[Dataset entries]

════════

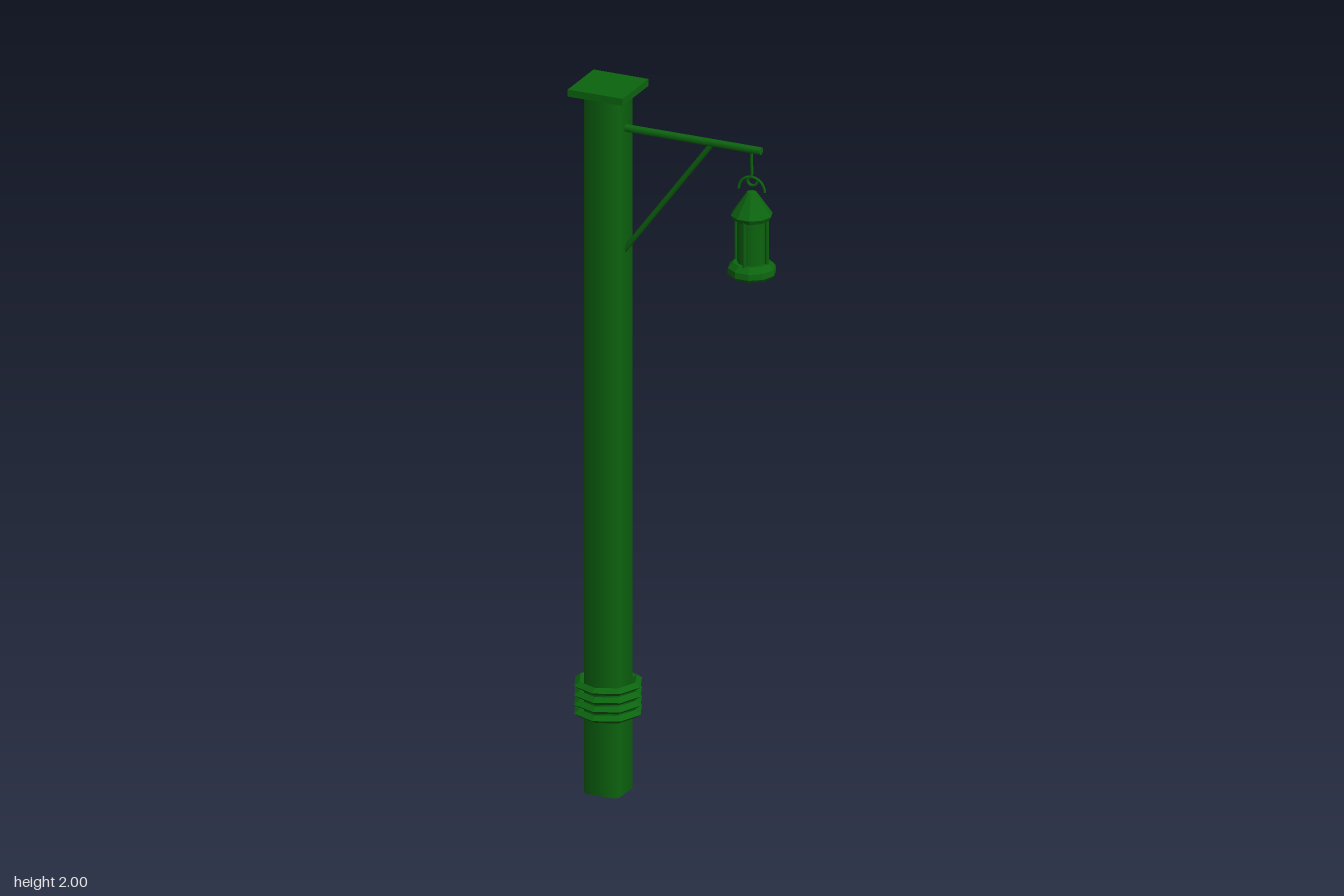
import * as THREE from 'three';

const green = new THREE.MeshStandardMaterial({ color: 0x0c640f });
const greenFlat = new THREE.MeshStandardMaterial({ color: 0x0c640f, flatShading: true });
const greenOpen = new THREE.MeshStandardMaterial({ color: 0x0c640f, side: THREE.DoubleSide });

const POST_X = -0.195;
const LAMP_X = 0.224;

function add(parent, name, geometry, x = 0, y = 0, z = 0, material = green) {
  const mesh = new THREE.Mesh(geometry, material);
  mesh.name = name;
  mesh.position.set(x, y, z);
  parent.add(mesh);
  return mesh;
}

// Round bar between two points
function addBar(parent, name, from, to, radius, sides = 8) {
  const a = new THREE.Vector3(...from);
  const b = new THREE.Vector3(...to);
  const dir = b.clone().sub(a);
  const mid = a.clone().add(b).multiplyScalar(0.5);
  const bar = add(parent, name, new THREE.CylinderGeometry(radius, radius, dir.length(), sides), mid.x, mid.y, mid.z);
  bar.quaternion.setFromUnitVectors(new THREE.Vector3(0, 1, 0), dir.normalize());
  return bar;
}

// Square post with narrow chamfered corners
function postGeometry(height) {
  const g = new THREE.CylinderGeometry(0.052, 0.052, height, 8, 1, false, Math.PI / 8);
  const p = g.attributes.position;
  for (let i = 0; i < p.count; i++) {
    const x = p.getX(i), z = p.getZ(i);
    const xIsLong = Math.abs(x) > Math.abs(z);
    p.setX(i, Math.sign(x) * (xIsLong ? 0.052 : 0.04));
    p.setZ(i, Math.sign(z) * (xIsLong ? 0.04 : 0.052));
  }
  return g;
}

// Eight-sided rope turn with a diamond section, its two ends cut square at the back
function ropeGeometry() {
  const R = 0.08, r = 0.015, n = 8;
  const g = new THREE.TorusGeometry(R, r, 4, n);
  const p = g.attributes.position;
  for (let j = 0; j <= 4; j++) {
    for (const [i, side] of [[0, 1], [n, -1]]) {
      const k = j * (n + 1) + i;
      p.setY(k, side * (p.getX(k) - R) * Math.tan(Math.PI / n));
    }
  }
  g.rotateZ(Math.PI / 2);
  g.rotateX(-Math.PI / 2);
  g.scale(1, 0.72, 1);
  return g;
}

function createLantern() {
  const lantern = new THREE.Group();
  lantern.name = 'lantern';
  lantern.position.x = LAMP_X;

  // Roof and base share the ten-sided outline
  const turned = (name, points) => {
    const g = new THREE.LatheGeometry(points.map(([x, y]) => new THREE.Vector2(x, y)), 10, Math.PI / 2);
    return add(lantern, name, g, 0, 0, 0, greenFlat);
  };
  turned('lanternRoof', [[0, 1.69], [0.05, 1.69], [0.056, 1.702], [0.013, 1.765], [0, 1.768]]);
  turned('lanternBase', [[0, 1.53], [0.06, 1.53], [0.066, 1.538], [0.064, 1.554], [0.05, 1.568], [0, 1.568]]);
  add(lantern, 'lanternGlass', new THREE.CylinderGeometry(0.039, 0.039, 0.14, 10), 0, 1.628);

  // Upright bars around the glass
  for (let i = 0; i < 4; i++) {
    const a = i * Math.PI / 2;
    const x = Math.cos(a) * 0.045, z = Math.sin(a) * 0.045;
    addBar(lantern, 'lanternBar', [x, 1.56, z], [x, 1.7, z], 0.005, 6);
  }

  // Arched carrying handle
  const handle = new THREE.TorusGeometry(0.038, 0.004, 6, 14, Math.PI);
  add(lantern, 'lanternHandle', handle, 0, 1.769, 0, greenOpen);

  // Rod with a small hook curling under the handle
  const hookPath = new THREE.CatmullRomCurve3([
    [0, 1.88], [0, 1.84], [0, 1.812], [-0.012, 1.798], [-0.006, 1.785], [0.01, 1.786], [0.017, 1.798],
  ].map(([x, y]) => new THREE.Vector3(x, y, 0)));
  add(lantern, 'hangingHook', new THREE.TubeGeometry(hookPath, 24, 0.004, 6), 0, 0, 0, greenOpen);
  return lantern;
}

export function createModel() {
  const model = new THREE.Group();
  model.name = 'lanternPost';

  // Post and square cap
  add(model, 'post', postGeometry(1.982), POST_X, 0.991);
  add(model, 'postCap', new THREE.BoxGeometry(0.16, 0.02, 0.16), POST_X, 1.99);

  // Rope wound round the foot of the post
  const rope = ropeGeometry();
  for (let i = 0; i < 4; i++) {
    add(model, 'ropeTurn', rope, POST_X, 0.228 + i * 0.026, 0, greenFlat);
  }

  // Arm and diagonal brace
  addBar(model, 'arm', [-0.16, 1.885, 0], [0.252, 1.885, 0], 0.011);
  addBar(model, 'brace', [-0.148, 1.538, 0], [0.109, 1.882, 0], 0.0075);

  model.add(createLantern());
  return model;
}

════════

**YOUR TASK:** Return the entries above in full and unchanged, omitting every image.

**FINAL ANSWER:**
import * as THREE from 'three';

const green = new THREE.MeshStandardMaterial({ color: 0x0c640f });
const greenFlat = new THREE.MeshStandardMaterial({ color: 0x0c640f, flatShading: true });
const greenOpen = new THREE.MeshStandardMaterial({ color: 0x0c640f, side: THREE.DoubleSide });

const POST_X = -0.195;
const LAMP_X = 0.224;

function add(parent, name, geometry, x = 0, y = 0, z = 0, material = green) {
  const mesh = new THREE.Mesh(geometry, material);
  mesh.name = name;
  mesh.position.set(x, y, z);
  parent.add(mesh);
  return mesh;
}

// Round bar between two points
function addBar(parent, name, from, to, radius, sides = 8) {
  const a = new THREE.Vector3(...from);
  const b = new THREE.Vector3(...to);
  const dir = b.clone().sub(a);
  const mid = a.clone().add(b).multiplyScalar(0.5);
  const bar = add(parent, name, new THREE.CylinderGeometry(radius, radius, dir.length(), sides), mid.x, mid.y, mid.z);
  bar.quaternion.setFromUnitVectors(new THREE.Vector3(0, 1, 0), dir.normalize());
  return bar;
}

// Square post with narrow chamfered corners
function postGeometry(height) {
  const g = new THREE.CylinderGeometry(0.052, 0.052, height, 8, 1, false, Math.PI / 8);
  const p = g.attributes.position;
  for (let i = 0; i < p.count; i++) {
    const x = p.getX(i), z = p.getZ(i);
    const xIsLong = Math.abs(x) > Math.abs(z);
    p.setX(i, Math.sign(x) * (xIsLong ? 0.052 : 0.04));
    p.setZ(i, Math.sign(z) * (xIsLong ? 0.04 : 0.052));
  }
  return g;
}

// Eight-sided rope turn with a diamond section, its two ends cut square at the back
function ropeGeometry() {
  const R = 0.08, r = 0.015, n = 8;
  const g = new THREE.TorusGeometry(R, r, 4, n);
  const p = g.attributes.position;
  for (let j = 0; j <= 4; j++) {
    for (const [i, side] of [[0, 1], [n, -1]]) {
      const k = j * (n + 1) + i;
      p.setY(k, side * (p.getX(k) - R) * Math.tan(Math.PI / n));
    }
  }
  g.rotateZ(Math.PI / 2);
  g.rotateX(-Math.PI / 2);
  g.scale(1, 0.72, 1);
  return g;
}

function createLantern() {
  const lantern = new THREE.Group();
  lantern.name = 'lantern';
  lantern.position.x = LAMP_X;

  // Roof and base share the ten-sided outline
  const turned = (name, points) => {
    const g = new THREE.LatheGeometry(points.map(([x, y]) => new THREE.Vector2(x, y)), 10, Math.PI / 2);
    return add(lantern, name, g, 0, 0, 0, greenFlat);
  };
  turned('lanternRoof', [[0, 1.69], [0.05, 1.69], [0.056, 1.702], [0.013, 1.765], [0, 1.768]]);
  turned('lanternBase', [[0, 1.53], [0.06, 1.53], [0.066, 1.538], [0.064, 1.554], [0.05, 1.568], [0, 1.568]]);
  add(lantern, 'lanternGlass', new THREE.CylinderGeometry(0.039, 0.039, 0.14, 10), 0, 1.628);

  // Upright bars around the glass
  for (let i = 0; i < 4; i++) {
    const a = i * Math.PI / 2;
    const x = Math.cos(a) * 0.045, z = Math.sin(a) * 0.045;
    addBar(lantern, 'lanternBar', [x, 1.56, z], [x, 1.7, z], 0.005, 6);
  }

  // Arched carrying handle
  const handle = new THREE.TorusGeometry(0.038, 0.004, 6, 14, Math.PI);
  add(lantern, 'lanternHandle', handle, 0, 1.769, 0, greenOpen);

  // Rod with a small hook curling under the handle
  const hookPath = new THREE.CatmullRomCurve3([
    [0, 1.88], [0, 1.84], [0, 1.812], [-0.012, 1.798], [-0.006, 1.785], [0.01, 1.786], [0.017, 1.798],
  ].map(([x, y]) => new THREE.Vector3(x, y, 0)));
  add(lantern, 'hangingHook', new THREE.TubeGeometry(hookPath, 24, 0.004, 6), 0, 0, 0, greenOpen);
  return lantern;
}

export function createModel() {
  const model = new THREE.Group();
  model.name = 'lanternPost';

  // Post and square cap
  add(model, 'post', postGeometry(1.982), POST_X, 0.991);
  add(model, 'postCap', new THREE.BoxGeometry(0.16, 0.02, 0.16), POST_X, 1.99);

  // Rope wound round the foot of the post
  const rope = ropeGeometry();
  for (let i = 0; i < 4; i++) {
    add(model, 'ropeTurn', rope, POST_X, 0.228 + i * 0.026, 0, greenFlat);
  }

  // Arm and diagonal brace
  addBar(model, 'arm', [-0.16, 1.885, 0], [0.252, 1.885, 0], 0.011);
  addBar(model, 'brace', [-0.148, 1.538, 0], [0.109, 1.882, 0], 0.0075);

  model.add(createLantern());
  return model;
}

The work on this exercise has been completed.